One prominent theory about the development of the first languages relates to tools and resources. Teaching another person how to use tools requires a certain, agreed-upon vocabulary, as does the process of sharing and protecting resources like food and shelter. Small groups of people living in close quarters would therefore need to develop a way to understand each other, so they came up with a vocabulary and syntax that meant something to them.
A group of people across the world from them, though, would probably need an entirely different vocabulary of words, so the languages would have developed differently in isolation.

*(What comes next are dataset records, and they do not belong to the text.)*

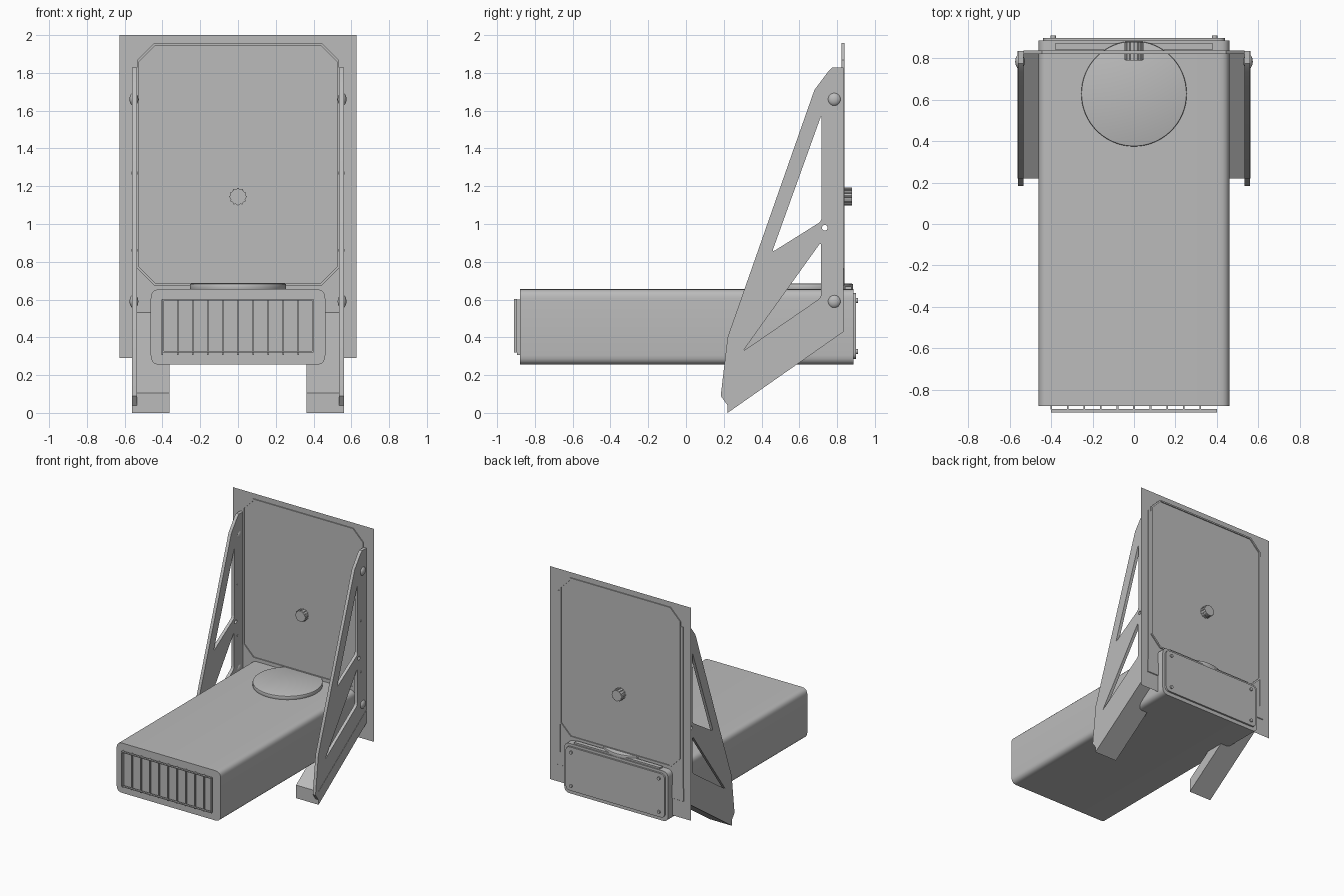
import bpy, bmesh, math
from mathutils import Matrix, Vector

cube = bpy.data.objects.get("Cube")
if cube:
    bpy.data.objects.remove(cube, do_unlink=True)

grey = bpy.data.materials.new("plain grey")
grey.use_nodes = True
colour = (0.5, 0.5, 0.5, 1)
grey.diffuse_color = colour
grey.node_tree.nodes["Principled BSDF"].inputs["Base Color"].default_value = colour

X, Y, Z = Vector((1, 0, 0)), Vector((0, 1, 0)), Vector((0, 0, 1))


def finish(name, mesh, smooth=True):
    mesh.materials.clear()
    mesh.materials.append(grey)
    ob = bpy.data.objects.new(name, mesh)
    bpy.context.collection.objects.link(ob)
    if smooth:
        bpy.ops.object.select_all(action='DESELECT')
        ob.select_set(True)
        bpy.context.view_layer.objects.active = ob
        bpy.ops.object.shade_smooth_by_angle(angle=math.radians(35))
    return ob


def prism(name, loops, axis, lo, hi):
    """Extrude closed outlines (first outer, rest holes) along x or y."""
    cu = bpy.data.curves.new(name, 'CURVE')
    cu.dimensions, cu.fill_mode = '2D', 'BOTH'
    cu.extrude = (hi - lo) / 2
    for pts in loops:
        sp = cu.splines.new('POLY')
        sp.points.add(len(pts) - 1)
        for p, (a, b) in zip(sp.points, pts):
            p.co = (a, b, 0, 1)
        sp.use_cyclic_u = True
    tmp = bpy.data.objects.new(name + "_outline", cu)
    bpy.context.collection.objects.link(tmp)
    deps = bpy.context.evaluated_depsgraph_get()
    mesh = bpy.data.meshes.new_from_object(tmp.evaluated_get(deps))
    bpy.data.objects.remove(tmp, do_unlink=True)
    cols = (Y, Z, X) if axis == 'x' else (X, Z, -Y)
    rot = Matrix(cols).transposed().to_4x4()
    mid = (X if axis == 'x' else Y) * (lo + hi) / 2
    mesh.transform(Matrix.Translation(mid) @ rot)
    bm = bmesh.new()
    bm.from_mesh(mesh)
    bmesh.ops.remove_doubles(bm, verts=bm.verts, dist=1e-5)
    bmesh.ops.recalc_face_normals(bm, faces=bm.faces)
    bm.to_mesh(mesh)
    bm.free()
    return finish(name, mesh)


def rounded(pts, r, steps=5):
    """Round the corners of an outline with short curved fillets."""
    out = []
    for i, p in enumerate(pts):
        p = Vector(p)
        a, b = Vector(pts[i - 1]), Vector(pts[(i + 1) % len(pts)])
        s, e = p + (a - p).normalized() * r, p + (b - p).normalized() * r
        for k in range(steps + 1):
            t = k / steps
            out.append(tuple(s * (1 - t) ** 2 + p * 2 * t * (1 - t) + e * t * t))
    return out


def rect(x, z0, z1):
    return [(-x, z0), (x, z0), (x, z1), (-x, z1)]


def octagon(x, z0, z1, c):
    return [(-x + c, z0), (x - c, z0), (x, z0 + c), (x, z1 - c),
            (x - c, z1), (-x + c, z1), (-x, z1 - c), (-x, z0 + c)]


def cylinder(name, centre, r, depth, axis=Z, segs=32, bevel=0):
    bm = bmesh.new()
    bmesh.ops.create_cone(bm, cap_ends=True, segments=segs, radius1=r, radius2=r, depth=depth)
    if bevel:
        rim = [e for e in bm.edges if any(len(f.verts) > 4 for f in e.link_faces)]
        bmesh.ops.bevel(bm, geom=rim, offset=bevel, segments=2, affect='EDGES', profile=0.5)
    bm.transform(Matrix.Translation(centre) @ Z.rotation_difference(axis).to_matrix().to_4x4())
    mesh = bpy.data.meshes.new(name)
    bm.to_mesh(mesh)
    bm.free()
    return finish(name, mesh)


# Upright sheet with a raised chamfered rim
bm = bmesh.new()
bm.faces.new([bm.verts.new((x, 0.83, z)) for x, z in rect(0.627, 0.29, 2.0)])
sheet = bpy.data.meshes.new("back_sheet")
bm.to_mesh(sheet)
bm.free()
finish("back_sheet", sheet, False)
prism("sheet_rim", [octagon(0.535, 0.675, 1.957, 0.09),
                    octagon(0.523, 0.687, 1.945, 0.085)], 'y', 0.822, 0.838)

# Knob through the sheet, with ribs
cylinder("knob", (0, 0.835, 1.145), 0.042, 0.09, Y, 24)
for i in range(12):
    a = math.tau * i / 12
    cylinder("knob_rib", (0.042 * math.cos(a), 0.835, 1.145 + 0.042 * math.sin(a)),
             0.005, 0.086, Y, 6)

# Long housing, back cover and cover screws
prism("housing", [rounded(rect(0.462, 0.255, 0.655), 0.05)], 'y', -0.88, 0.886)
prism("back_cover", [rounded(rect(0.44, 0.285, 0.635), 0.04)], 'y', 0.88, 0.9)
for x in (-0.39, 0.39):
    for z in (0.325, 0.595):
        cylinder("cover_screw", (x, 0.9, z), 0.013, 0.02, Y, 12)

# Front grille frame and slats
prism("grille_frame", [rect(0.4, 0.32, 0.602), rect(0.393, 0.327, 0.595)], 'y', -0.911, -0.895)
for i in range(10):
    x = -0.4 + 0.08 * i
    prism("grille_slat", [[(x - 0.004, 0.307), (x + 0.004, 0.307),
                           (x + 0.004, 0.6), (x - 0.004, 0.6)]], 'y', -0.896, -0.875)

# Turntable disc and rear strip on the housing top
cylinder("top_disc", (0, 0.63, 0.667), 0.255, 0.034, Z, 64, 0.006)
prism("top_strip", [rect(0.38, 0.65, 0.668)], 'y', 0.842, 0.876)

# Side brackets: profile with two triangular windows and a pin hole
outline = [(0.22, 0), (0.835, 0.43), (0.835, 1.828), (0.775, 1.828), (0.755, 1.81),
           (0.68, 1.71), (0.22, 0.4), (0.184, 0.09), (0.22, 0.04)]
upper = rounded([(0.718, 1.58), (0.718, 1.015), (0.455, 0.85)], 0.02, 3)
lower = rounded([(0.715, 0.905), (0.715, 0.61), (0.3, 0.325)], 0.02, 3)
hole = [(0.735 + 0.015 * math.cos(math.tau * k / 16),
         0.98 + 0.015 * math.sin(math.tau * k / 16)) for k in range(16)]
foot = [(0.22, 0), (0.835, 0.43), (0.835, 0.535), (0.22, 0.105)]
for side, s in (("left", 1), ("right", -1)):
    lo, hi = sorted((s * 0.535, s * 0.56))
    prism(side + "_bracket", [outline, upper, lower, hole], 'x', lo, hi)
    lo, hi = sorted((s * 0.362, s * 0.562))
    prism(side + "_foot", [foot], 'x', lo, hi)
    # Domed bolts
    for z in (0.59, 1.66):
        bm = bmesh.new()
        bmesh.ops.create_uvsphere(bm, u_segments=20, v_segments=12, radius=0.036)
        bm.transform(Matrix.Translation((s * 0.551, 0.785, z)) @ Matrix.Diagonal((0.65, 1, 1, 1)))
        bolt = bpy.data.meshes.new(side + "_bolt")
        bm.to_mesh(bolt)
        bm.free()
        finish(side + "_bolt", bolt)
    # Small pins
    for y, z in ((0.76, 1.27), (0.76, 0.86)):
        cylinder(side + "_pin", (s * 0.549, y, z), 0.007, 0.032, X, 10)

Think of the oft-quoted (but erroneous) example that Eskimos have 100 different words for snow because they have so much of it. While that common statement is wrong, there are cultures that have far more words for rice and camels than, say, English does.
So these small groups of people, living in isolation from one another, agreed on names for their tools and food, and they came up with ways to describe how resources would be divided. But when another group migrated into the area, or came with different resources to trade, the groups had to find a way to merge their different lexicons and communicate. Over time, that's how languages have developed, and as some groups conquered others, that's how some languages died out.